Updated: Nov 11, 2020
For centuries extraordinary black men and women have been wiped clean from history or only mentioned in the footnotes. This is how Surinamese resistance fighter and anti-colonialist author, Cornelis Gerhard Anton de Kom managed to fly under my radar.
Anton de Kom's anti-colonist sentiment spread like wildfire across Suriname and made him a target for the colonial authorities. Part of his activism included re-emigrating Javanese and Indians to their country.
On February 1, 1933, Anton de Kom was detained while en route to the governor's office with a large group of followers. His arrest enraged his followers and led to a large gathering on the Oranjeplein (currently called the Onafhankelijkheidsplein). The crowd was instructed to disperse, when they refused to comply, the police callously fired into the crowd. Leaving 22 people injured and 2 dead.
The efforts of De Kom's followers failed. On May 10, 1933, De Kom was exiled without trial to The Netherlands. While in The Netherlands, De Kom wrote "Wij slaven van Suriname "(We Slaves of Suriname) a book about history or Suriname and slavery. In 1934, the book was published in a censored format.
His writings were banned after the German invasion in 1940. De Kom responded to the invasion by joining the Dutch resistance. 4 years later, De Kom was arrested and imprisoned at the Oranjehotel in Scheveningen, and transferred to Camp Vught, a Dutch concentration camp.

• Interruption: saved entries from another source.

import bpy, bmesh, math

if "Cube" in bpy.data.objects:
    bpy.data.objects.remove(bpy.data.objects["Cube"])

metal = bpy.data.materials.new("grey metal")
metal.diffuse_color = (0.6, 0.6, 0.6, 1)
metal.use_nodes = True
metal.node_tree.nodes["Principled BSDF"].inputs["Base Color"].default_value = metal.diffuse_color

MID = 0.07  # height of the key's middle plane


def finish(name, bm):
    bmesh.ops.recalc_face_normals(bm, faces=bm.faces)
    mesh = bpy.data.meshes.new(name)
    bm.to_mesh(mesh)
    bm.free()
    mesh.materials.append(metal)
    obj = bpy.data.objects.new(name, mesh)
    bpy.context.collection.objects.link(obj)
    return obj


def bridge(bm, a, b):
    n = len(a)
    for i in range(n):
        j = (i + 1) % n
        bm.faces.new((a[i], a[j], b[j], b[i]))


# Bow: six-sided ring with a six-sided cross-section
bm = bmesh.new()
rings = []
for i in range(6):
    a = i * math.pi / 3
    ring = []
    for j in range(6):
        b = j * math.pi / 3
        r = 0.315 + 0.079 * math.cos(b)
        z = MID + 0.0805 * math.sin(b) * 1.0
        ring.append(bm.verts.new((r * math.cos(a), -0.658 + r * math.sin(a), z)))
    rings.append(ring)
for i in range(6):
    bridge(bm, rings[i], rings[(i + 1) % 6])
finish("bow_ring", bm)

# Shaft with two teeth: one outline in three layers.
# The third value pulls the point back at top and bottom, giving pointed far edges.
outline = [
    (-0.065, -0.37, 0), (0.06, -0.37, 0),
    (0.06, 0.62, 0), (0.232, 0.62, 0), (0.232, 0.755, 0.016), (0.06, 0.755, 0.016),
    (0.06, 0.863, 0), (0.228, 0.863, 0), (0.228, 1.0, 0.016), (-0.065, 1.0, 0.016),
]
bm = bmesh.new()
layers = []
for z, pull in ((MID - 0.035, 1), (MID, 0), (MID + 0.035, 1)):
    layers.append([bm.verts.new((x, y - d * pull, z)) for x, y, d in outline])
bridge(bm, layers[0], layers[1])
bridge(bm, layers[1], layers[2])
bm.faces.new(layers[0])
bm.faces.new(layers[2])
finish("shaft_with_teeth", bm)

He was later sent to Oranienburg-Sachsenhausen, where he was forced to work for the Heinkel aircraft factory. On 24 April 1945 De Kom died of tuberculosis in Camp Sandbostel in Germany and was buried in a mass grave. 15 years later, his remains were exhumed and brought to the Netherlands. There he was buried at the National Cemetery of Honours in Loenen.